Well…you might not feel so great about it once you know the full history behind them. Sorry not sorry in advance?
There is no consensus on when and how lemonade stands originated, though there are mentions of people selling lemon-flavored drinks in public – some infused with booze, of course – beginning in 11th century Cairo and continuing all the way through America in the 1800s. It’s not until 1860s New York, however, that “lemonade” stands really took off. Peddlers began to take advantage of unsuspecting immigrants disembarking in the harbor by selling them what amounted to sugar water – water, molasses, and vinegar with a few lemon rinds on top to give it a prettier appearance – out of filthy wooden or tin pails.

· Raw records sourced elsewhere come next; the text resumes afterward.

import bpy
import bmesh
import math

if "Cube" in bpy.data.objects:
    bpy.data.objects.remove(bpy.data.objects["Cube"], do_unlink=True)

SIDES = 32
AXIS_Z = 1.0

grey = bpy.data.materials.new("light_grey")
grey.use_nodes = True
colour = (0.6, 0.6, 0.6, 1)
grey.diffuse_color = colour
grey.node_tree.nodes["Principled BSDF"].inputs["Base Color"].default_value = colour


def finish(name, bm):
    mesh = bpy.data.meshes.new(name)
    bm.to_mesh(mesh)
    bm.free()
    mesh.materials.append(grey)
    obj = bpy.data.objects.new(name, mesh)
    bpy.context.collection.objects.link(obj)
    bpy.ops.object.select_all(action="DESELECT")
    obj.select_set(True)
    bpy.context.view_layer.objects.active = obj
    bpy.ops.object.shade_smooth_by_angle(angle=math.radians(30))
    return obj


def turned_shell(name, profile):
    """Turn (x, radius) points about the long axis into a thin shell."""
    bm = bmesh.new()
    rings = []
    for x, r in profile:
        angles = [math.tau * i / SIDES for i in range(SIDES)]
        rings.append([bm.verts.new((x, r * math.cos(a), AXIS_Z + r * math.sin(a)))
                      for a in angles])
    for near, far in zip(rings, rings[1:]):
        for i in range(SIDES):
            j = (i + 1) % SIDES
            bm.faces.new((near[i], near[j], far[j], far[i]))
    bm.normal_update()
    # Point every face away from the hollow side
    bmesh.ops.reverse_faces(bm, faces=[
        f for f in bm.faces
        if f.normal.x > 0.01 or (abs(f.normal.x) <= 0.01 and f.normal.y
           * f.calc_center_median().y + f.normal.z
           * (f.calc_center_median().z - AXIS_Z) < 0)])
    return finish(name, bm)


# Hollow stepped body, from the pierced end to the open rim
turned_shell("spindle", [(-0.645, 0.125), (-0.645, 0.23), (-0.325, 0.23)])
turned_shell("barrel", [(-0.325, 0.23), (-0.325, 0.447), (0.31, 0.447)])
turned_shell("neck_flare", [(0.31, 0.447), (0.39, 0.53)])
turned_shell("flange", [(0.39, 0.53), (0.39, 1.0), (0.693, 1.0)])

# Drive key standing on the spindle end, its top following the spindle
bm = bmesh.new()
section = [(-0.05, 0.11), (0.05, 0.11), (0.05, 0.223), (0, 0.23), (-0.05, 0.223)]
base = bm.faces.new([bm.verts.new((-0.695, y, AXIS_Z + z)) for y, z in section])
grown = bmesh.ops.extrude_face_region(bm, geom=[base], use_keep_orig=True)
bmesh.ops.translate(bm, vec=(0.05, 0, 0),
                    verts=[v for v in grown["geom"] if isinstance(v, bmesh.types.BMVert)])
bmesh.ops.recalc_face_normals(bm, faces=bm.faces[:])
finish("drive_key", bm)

By the 1880s, vendors were common sights in the New York streets, making money by selling their drinks cheaper than even the 15 cents charged at a soda fountain. It wasn’t only adults getting in on the hustle, either – one of the more famous entrepreneurs in the area was a Dutch immigrant boy named Edward Bok who saw an opportunity and grabbed it. Before long, he was profiled in an authorized biography called The Americanization of Edward Bok and enjoying increased celebrity thanks to his editorial duties at the Ladies Home Journal.

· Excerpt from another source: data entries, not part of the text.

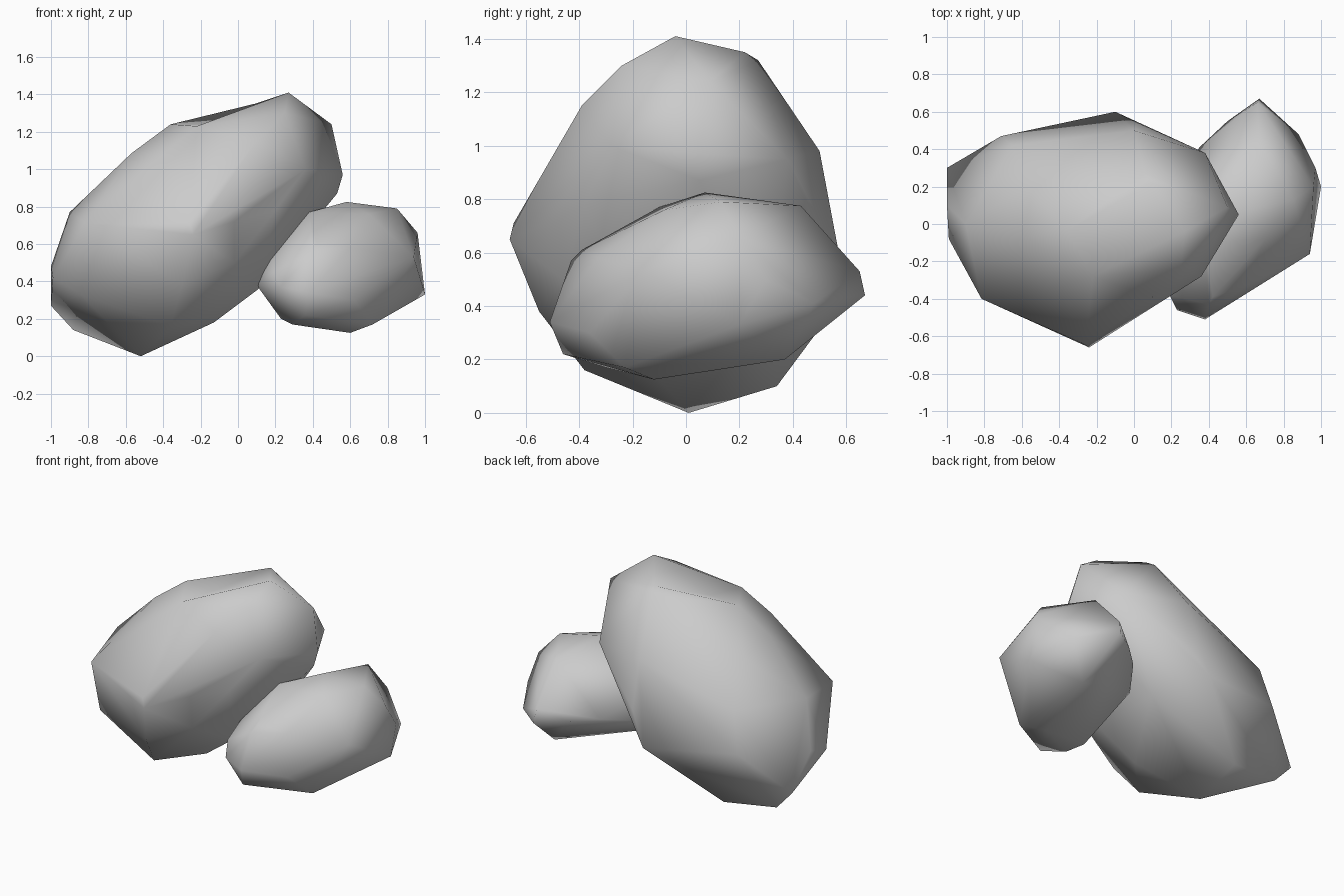
import bpy, bmesh
from mathutils import Vector
from mathutils.geometry import intersect_point_line


def edge_gap(edge, p):
    """Distance from a point to an edge, and how far along the edge it is."""
    a, b = (v.co for v in edge.verts)
    t = min(max(intersect_point_line(p, a, b)[1], 0.15), 0.85)
    return (a.lerp(b, t) - p).length, t


def rock(name, points, dents=()):
    """Faceted boulder: hull around a few extreme points, dented, shaded smooth."""
    bm = bmesh.new()
    for p in points:
        bm.verts.new(p)
    hull = bmesh.ops.convex_hull(bm, input=bm.verts[:])
    loose = {g for g in hull["geom_interior"] + hull["geom_unused"]
             if isinstance(g, bmesh.types.BMVert)}
    bmesh.ops.delete(bm, geom=list(loose), context='VERTS')
    # each dent pulls the nearest ridge inwards
    for d in dents:
        p = Vector(d)
        e = min(bm.edges, key=lambda k: edge_gap(k, p)[0])
        v = bmesh.utils.edge_split(e, e.verts[0], edge_gap(e, p)[1])[1]
        v.co = p
        bmesh.ops.triangulate(bm, faces=bm.faces[:])
    bmesh.ops.recalc_face_normals(bm, faces=bm.faces[:])
    for f in bm.faces:
        f.smooth = True
    me = bpy.data.meshes.new(name)
    bm.to_mesh(me)
    bm.free()
    ob = bpy.data.objects.new(name, me)
    bpy.context.collection.objects.link(ob)
    return ob


# large leaning boulder
rock("large_boulder", [
    (-1.0, .30, .27), (-1.0, .1, .48), (-.99, -.08, .42), (-.88, .29, .14),
    (-.90, 0, .77), (-.88, .34, .40), (-.815, -.40, .71), (-.84, -.27, .33),
    (-.71, .47, .52), (-.24, -.66, .65), (-.26, -.645, .71), (-.3, -.55, .38),
    (-.36, -.38, .16), (-.52, .01, 0), (-.52, .34, .10), (-.13, -.15, .18),
    (-.34, .36, .2), (.11, -.2, .36), (.11, .3, .37), (-.10, .60, .45),
    (.02, .54, .65), (0, .5, .98), (-.57, -.07, 1.085), (-.57, .2, 1.03),
    (-.36, -.04, 1.24), (-.22, -.28, 1.23), (-.4, -.34, 1.08), (-.33, .18, 1.15),
    (-.06, -.5, .94), (.1, -.39, 1.15), (.25, -.24, 1.3), (.27, -.04, 1.41),
    (.09, .22, 1.35), (.06, .27, 1.32), (.5, .09, 1.24), (.56, .05, .97),
    (.53, .05, .87), (.36, -.28, 1.0), (.2, -.38, .78), (.38, .38, .95),
    (-.02, -.46, .5), (-.65, .42, .78),
], dents=[(-.02, -.48, .72), (-.14, -.06, 1.24)])

# small boulder resting against it
rock("small_boulder", [
    (.38, -.51, .34), (.23, -.46, .37), (.19, -.38, .45), (.4, -.43, .57),
    (.62, -.36, .3), (.42, -.39, .61), (.10, -.2, .38), (.11, -.15, .45),
    (.16, -.07, .575), (.38, -.1, .77), (.58, .07, .825), (.85, .13, .79),
    (.67, .43, .775), (.96, .2, .66), (1.0, .2, .33), (.94, -.16, .53),
    (.97, .3, .5), (.67, .67, .44), (.66, .65, .53),
    (.5, .55, .45), (.88, .48, .41), (.6, -.12, .125), (.72, .37, .2),
    (.36, -.46, .22), (.29, -.3, .17), (.23, -.2, .2), (.72, -.23, .17),
    (.2, .2, .4), (.6, -.33, .58), (.7, -.08, .76), (.35, .41, .45),
])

By the early 20th century, kids everywhere were advised to set up a lemonade stand of their own as a lesson in finances and entrepreneurship. If a child wanted an expensive item such as a bike, parents often required them to add some money to the kitty, and lemonade stands were a go-to.
Lemonade stands took a turn back toward their filthier roots in 1941, when a young girl in Western Springs, Illinois, opened a stand and sold her wares to friends, passing strangers, and herself, on occasion. Within the month, the county’s health department was on the “hottest trail of the deadly disease virus in the history of epidemiology.”
The little girl had polio. So did four of her friends, and another seven people were found to have contracted the virus, as well.
From the beginning of the recorded history of lemonade stands, see, cleanliness and health code standards were never exactly at the forefront of the young business-folks’ minds. Recently, some states have cracked down on childrens’ ability to operate the stands, citing health and safety concerns as well as zoning law violations.
Just something to keep in mind the next time you pass a cheeky little girl trying to push a cup of lemonade – containing heaven knows what – in your neighborhood.